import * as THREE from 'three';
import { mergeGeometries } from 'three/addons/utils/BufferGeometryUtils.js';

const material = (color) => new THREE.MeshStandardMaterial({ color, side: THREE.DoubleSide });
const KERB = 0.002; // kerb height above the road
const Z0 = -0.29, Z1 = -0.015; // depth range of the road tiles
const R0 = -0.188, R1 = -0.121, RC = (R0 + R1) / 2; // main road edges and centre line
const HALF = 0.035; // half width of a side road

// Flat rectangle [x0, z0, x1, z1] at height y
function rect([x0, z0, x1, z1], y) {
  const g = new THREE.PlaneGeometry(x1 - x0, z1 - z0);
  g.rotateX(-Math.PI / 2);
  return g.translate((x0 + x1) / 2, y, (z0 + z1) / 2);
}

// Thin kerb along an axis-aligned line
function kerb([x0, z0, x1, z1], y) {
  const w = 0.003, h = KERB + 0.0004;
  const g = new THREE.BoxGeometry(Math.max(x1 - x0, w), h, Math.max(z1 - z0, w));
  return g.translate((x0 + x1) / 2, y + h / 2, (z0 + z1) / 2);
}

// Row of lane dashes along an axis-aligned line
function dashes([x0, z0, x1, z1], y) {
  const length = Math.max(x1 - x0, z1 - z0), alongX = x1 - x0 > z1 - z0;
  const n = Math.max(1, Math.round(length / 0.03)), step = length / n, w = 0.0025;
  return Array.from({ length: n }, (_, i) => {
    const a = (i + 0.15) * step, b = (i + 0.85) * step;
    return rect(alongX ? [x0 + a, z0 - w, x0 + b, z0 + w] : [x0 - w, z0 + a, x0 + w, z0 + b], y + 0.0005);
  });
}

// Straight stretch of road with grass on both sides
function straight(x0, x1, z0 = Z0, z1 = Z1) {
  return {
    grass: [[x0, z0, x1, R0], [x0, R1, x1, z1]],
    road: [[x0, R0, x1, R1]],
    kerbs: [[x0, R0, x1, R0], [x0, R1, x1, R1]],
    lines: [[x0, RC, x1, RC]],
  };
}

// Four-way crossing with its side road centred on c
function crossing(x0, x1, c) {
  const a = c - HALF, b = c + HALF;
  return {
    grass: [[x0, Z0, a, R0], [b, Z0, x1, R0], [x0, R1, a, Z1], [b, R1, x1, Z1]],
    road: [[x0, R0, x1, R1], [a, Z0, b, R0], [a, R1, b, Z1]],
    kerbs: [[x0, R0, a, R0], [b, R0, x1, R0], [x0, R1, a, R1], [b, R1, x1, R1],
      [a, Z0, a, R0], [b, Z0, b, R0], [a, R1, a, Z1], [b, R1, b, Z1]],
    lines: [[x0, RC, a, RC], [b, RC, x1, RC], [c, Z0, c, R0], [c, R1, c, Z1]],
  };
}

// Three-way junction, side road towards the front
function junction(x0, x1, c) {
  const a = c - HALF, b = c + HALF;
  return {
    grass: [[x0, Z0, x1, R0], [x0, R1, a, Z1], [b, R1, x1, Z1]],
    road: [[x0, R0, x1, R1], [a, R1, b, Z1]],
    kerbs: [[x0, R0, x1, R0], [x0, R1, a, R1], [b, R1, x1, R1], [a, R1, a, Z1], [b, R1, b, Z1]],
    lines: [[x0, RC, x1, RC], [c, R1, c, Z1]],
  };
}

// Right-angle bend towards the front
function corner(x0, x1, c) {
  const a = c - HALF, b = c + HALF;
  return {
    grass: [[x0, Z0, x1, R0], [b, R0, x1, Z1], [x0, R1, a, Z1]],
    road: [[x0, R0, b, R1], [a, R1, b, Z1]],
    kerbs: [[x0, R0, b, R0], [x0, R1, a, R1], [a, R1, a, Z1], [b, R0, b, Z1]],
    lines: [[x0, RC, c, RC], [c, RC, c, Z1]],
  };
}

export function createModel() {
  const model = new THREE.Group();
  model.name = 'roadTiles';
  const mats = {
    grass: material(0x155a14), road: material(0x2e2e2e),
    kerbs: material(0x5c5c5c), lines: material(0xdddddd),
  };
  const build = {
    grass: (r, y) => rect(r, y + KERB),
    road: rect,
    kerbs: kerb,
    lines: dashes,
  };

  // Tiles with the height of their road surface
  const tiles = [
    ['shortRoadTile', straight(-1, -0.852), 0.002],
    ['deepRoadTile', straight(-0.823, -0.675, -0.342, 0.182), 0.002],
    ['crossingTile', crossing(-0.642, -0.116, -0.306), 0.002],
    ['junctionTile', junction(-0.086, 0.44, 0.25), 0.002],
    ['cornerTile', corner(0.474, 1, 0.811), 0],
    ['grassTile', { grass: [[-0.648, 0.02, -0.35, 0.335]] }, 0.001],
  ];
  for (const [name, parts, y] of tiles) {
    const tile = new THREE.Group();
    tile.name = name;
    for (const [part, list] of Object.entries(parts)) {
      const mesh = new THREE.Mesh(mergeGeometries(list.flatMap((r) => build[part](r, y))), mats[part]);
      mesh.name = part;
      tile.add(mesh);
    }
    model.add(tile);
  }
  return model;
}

########################################

§ What to work on: Reproduce every entry above without a single alteration.

§ Answer box:
import * as THREE from 'three';
import { mergeGeometries } from 'three/addons/utils/BufferGeometryUtils.js';

const material = (color) => new THREE.MeshStandardMaterial({ color, side: THREE.DoubleSide });
const KERB = 0.002; // kerb height above the road
const Z0 = -0.29, Z1 = -0.015; // depth range of the road tiles
const R0 = -0.188, R1 = -0.121, RC = (R0 + R1) / 2; // main road edges and centre line
const HALF = 0.035; // half width of a side road

// Flat rectangle [x0, z0, x1, z1] at height y
function rect([x0, z0, x1, z1], y) {
  const g = new THREE.PlaneGeometry(x1 - x0, z1 - z0);
  g.rotateX(-Math.PI / 2);
  return g.translate((x0 + x1) / 2, y, (z0 + z1) / 2);
}

// Thin kerb along an axis-aligned line
function kerb([x0, z0, x1, z1], y) {
  const w = 0.003, h = KERB + 0.0004;
  const g = new THREE.BoxGeometry(Math.max(x1 - x0, w), h, Math.max(z1 - z0, w));
  return g.translate((x0 + x1) / 2, y + h / 2, (z0 + z1) / 2);
}

// Row of lane dashes along an axis-aligned line
function dashes([x0, z0, x1, z1], y) {
  const length = Math.max(x1 - x0, z1 - z0), alongX = x1 - x0 > z1 - z0;
  const n = Math.max(1, Math.round(length / 0.03)), step = length / n, w = 0.0025;
  return Array.from({ length: n }, (_, i) => {
    const a = (i + 0.15) * step, b = (i + 0.85) * step;
    return rect(alongX ? [x0 + a, z0 - w, x0 + b, z0 + w] : [x0 - w, z0 + a, x0 + w, z0 + b], y + 0.0005);
  });
}

// Straight stretch of road with grass on both sides
function straight(x0, x1, z0 = Z0, z1 = Z1) {
  return {
    grass: [[x0, z0, x1, R0], [x0, R1, x1, z1]],
    road: [[x0, R0, x1, R1]],
    kerbs: [[x0, R0, x1, R0], [x0, R1, x1, R1]],
    lines: [[x0, RC, x1, RC]],
  };
}

// Four-way crossing with its side road centred on c
function crossing(x0, x1, c) {
  const a = c - HALF, b = c + HALF;
  return {
    grass: [[x0, Z0, a, R0], [b, Z0, x1, R0], [x0, R1, a, Z1], [b, R1, x1, Z1]],
    road: [[x0, R0, x1, R1], [a, Z0, b, R0], [a, R1, b, Z1]],
    kerbs: [[x0, R0, a, R0], [b, R0, x1, R0], [x0, R1, a, R1], [b, R1, x1, R1],
      [a, Z0, a, R0], [b, Z0, b, R0], [a, R1, a, Z1], [b, R1, b, Z1]],
    lines: [[x0, RC, a, RC], [b, RC, x1, RC], [c, Z0, c, R0], [c, R1, c, Z1]],
  };
}

// Three-way junction, side road towards the front
function junction(x0, x1, c) {
  const a = c - HALF, b = c + HALF;
  return {
    grass: [[x0, Z0, x1, R0], [x0, R1, a, Z1], [b, R1, x1, Z1]],
    road: [[x0, R0, x1, R1], [a, R1, b, Z1]],
    kerbs: [[x0, R0, x1, R0], [x0, R1, a, R1], [b, R1, x1, R1], [a, R1, a, Z1], [b, R1, b, Z1]],
    lines: [[x0, RC, x1, RC], [c, R1, c, Z1]],
  };
}

// Right-angle bend towards the front
function corner(x0, x1, c) {
  const a = c - HALF, b = c + HALF;
  return {
    grass: [[x0, Z0, x1, R0], [b, R0, x1, Z1], [x0, R1, a, Z1]],
    road: [[x0, R0, b, R1], [a, R1, b, Z1]],
    kerbs: [[x0, R0, b, R0], [x0, R1, a, R1], [a, R1, a, Z1], [b, R0, b, Z1]],
    lines: [[x0, RC, c, RC], [c, RC, c, Z1]],
  };
}

export function createModel() {
  const model = new THREE.Group();
  model.name = 'roadTiles';
  const mats = {
    grass: material(0x155a14), road: material(0x2e2e2e),
    kerbs: material(0x5c5c5c), lines: material(0xdddddd),
  };
  const build = {
    grass: (r, y) => rect(r, y + KERB),
    road: rect,
    kerbs: kerb,
    lines: dashes,
  };

  // Tiles with the height of their road surface
  const tiles = [
    ['shortRoadTile', straight(-1, -0.852), 0.002],
    ['deepRoadTile', straight(-0.823, -0.675, -0.342, 0.182), 0.002],
    ['crossingTile', crossing(-0.642, -0.116, -0.306), 0.002],
    ['junctionTile', junction(-0.086, 0.44, 0.25), 0.002],
    ['cornerTile', corner(0.474, 1, 0.811), 0],
    ['grassTile', { grass: [[-0.648, 0.02, -0.35, 0.335]] }, 0.001],
  ];
  for (const [name, parts, y] of tiles) {
    const tile = new THREE.Group();
    tile.name = name;
    for (const [part, list] of Object.entries(parts)) {
      const mesh = new THREE.Mesh(mergeGeometries(list.flatMap((r) => build[part](r, y))), mats[part]);
      mesh.name = part;
      tile.add(mesh);
    }
    model.add(tile);
  }
  return model;
}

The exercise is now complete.